**SUPPLIED RECORDS**
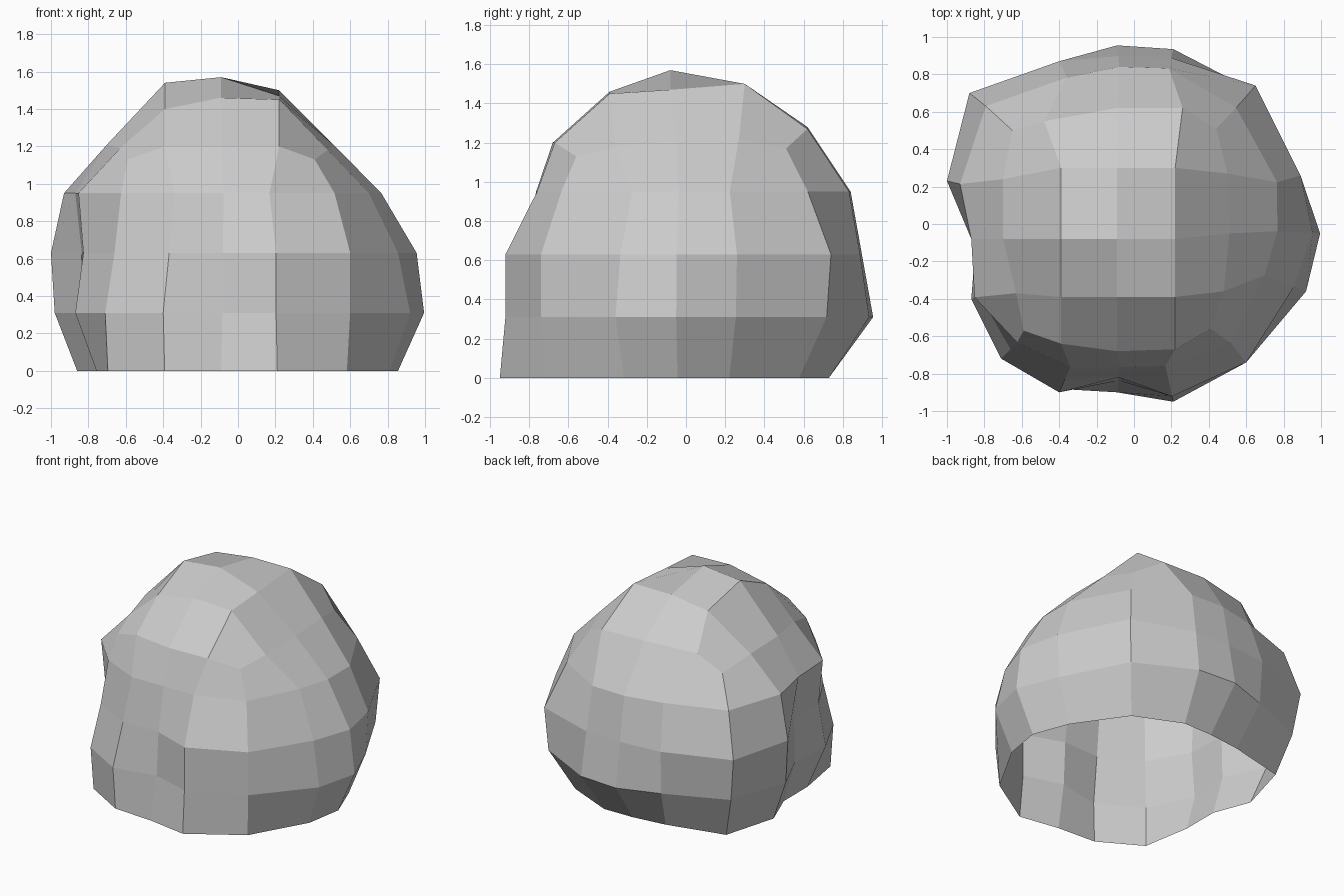
import bpy, bmesh

# Plan outline of the boulder: widest point of each of the 16 vertical columns
outline = [(.995, -.05), (.89, .26), (.65, .74), (.21, .935), (-.09, .955), (-.40, .87),
           (-.88, .70), (-1.0, .23), (-.87, -.08), (-.87, -.40), (-.71, -.72), (-.40, -.90),
           (-.09, -.90), (.21, -.95), (.60, -.74), (.92, -.36)]

# Ring height and how far each column reaches towards the outline there
rings = [
    (0.00, [.86, .85, .78, .78, .76, .80, .85, .86, .87, .87, .98, .98, 1, 1, .97, .88]),
    (0.31, [1, .98, .97, 1, 1, .98, .95, .98, .97, 1, 1, 1, .93, .97, 1, 1]),
    (0.63, [.96, 1, 1, .95, .94, 1, 1, 1, .96, .95, .93, .92, .91, .97, 1, .93]),
    (0.95, [.77, .86, .84, .89, .88, .90, .90, .93, 1, .98, .88, .85, .85, .80, .86, .76]),
]

# Shoulder: the edge of the crown, one point per column, dipping at the four corners
shoulder = [(.51, -.05, 1.21), (.50, .27, 1.22), (.44, .51, 1.17), (.26, .62, 1.27),
            (-.09, .62, 1.28), (-.48, .55, 1.26), (-.65, .50, 1.14), (-.70, .24, 1.20),
            (-.70, -.08, 1.21), (-.63, -.37, 1.19), (-.59, -.57, 1.13), (-.39, -.64, 1.20),
            (-.09, -.68, 1.20), (.22, -.67, 1.20), (.41, -.56, 1.13), (.48, -.36, 1.18)]

# Crown heights, 3 x 3, front row first
crown_x, crown_y = (-.39, -.09, .22), (-.39, -.08, .30)
crown_z = [(1.40, 1.46, 1.45), (1.54, 1.57, 1.47), (1.46, 1.50, 1.50)]

bm = bmesh.new()
n = len(outline)
loops = [[bm.verts.new((x * r, y * r, z)) for (x, y), r in zip(outline, reach)]
         for z, reach in rings]
edge = [bm.verts.new(p) for p in shoulder]
loops.append(edge)

# Walls, open underneath
for low, high in zip(loops, loops[1:]):
    for i in range(n):
        j = (i + 1) % n
        bm.faces.new((low[i], low[j], high[j], high[i]))

# Crown: a 5 x 5 grid whose border is the shoulder
core = [[bm.verts.new((x, y, z)) for x, z in zip(crown_x, row)]
        for y, row in zip(crown_y, crown_z)]
grid = [edge[10:15],
        [edge[9], *core[0], edge[15]],
        [edge[8], *core[1], edge[0]],
        [edge[7], *core[2], edge[1]],
        edge[2:7][::-1]]
for front, back in zip(grid, grid[1:]):
    for i in range(4):
        bm.faces.new((front[i], front[i + 1], back[i + 1], back[i]))

mesh = bpy.data.meshes.new("boulder")
bm.to_mesh(mesh)
bm.free()
bpy.context.collection.objects.link(bpy.data.objects.new("boulder", mesh))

**TASK TO COMPLETE**
The line containing "bm.faces.new((low[i], low[j], high[j], high[i]))" marks where to begin; copy it and every later line exactly, through the end of the data.

**RESPONSE BOX**
        bm.faces.new((low[i], low[j], high[j], high[i]))

# Crown: a 5 x 5 grid whose border is the shoulder
core = [[bm.verts.new((x, y, z)) for x, z in zip(crown_x, row)]
        for y, row in zip(crown_y, crown_z)]
grid = [edge[10:15],
        [edge[9], *core[0], edge[15]],
        [edge[8], *core[1], edge[0]],
        [edge[7], *core[2], edge[1]],
        edge[2:7][::-1]]
for front, back in zip(grid, grid[1:]):
    for i in range(4):
        bm.faces.new((front[i], front[i + 1], back[i + 1], back[i]))

mesh = bpy.data.meshes.new("boulder")
bm.to_mesh(mesh)
bm.free()
bpy.context.collection.objects.link(bpy.data.objects.new("boulder", mesh))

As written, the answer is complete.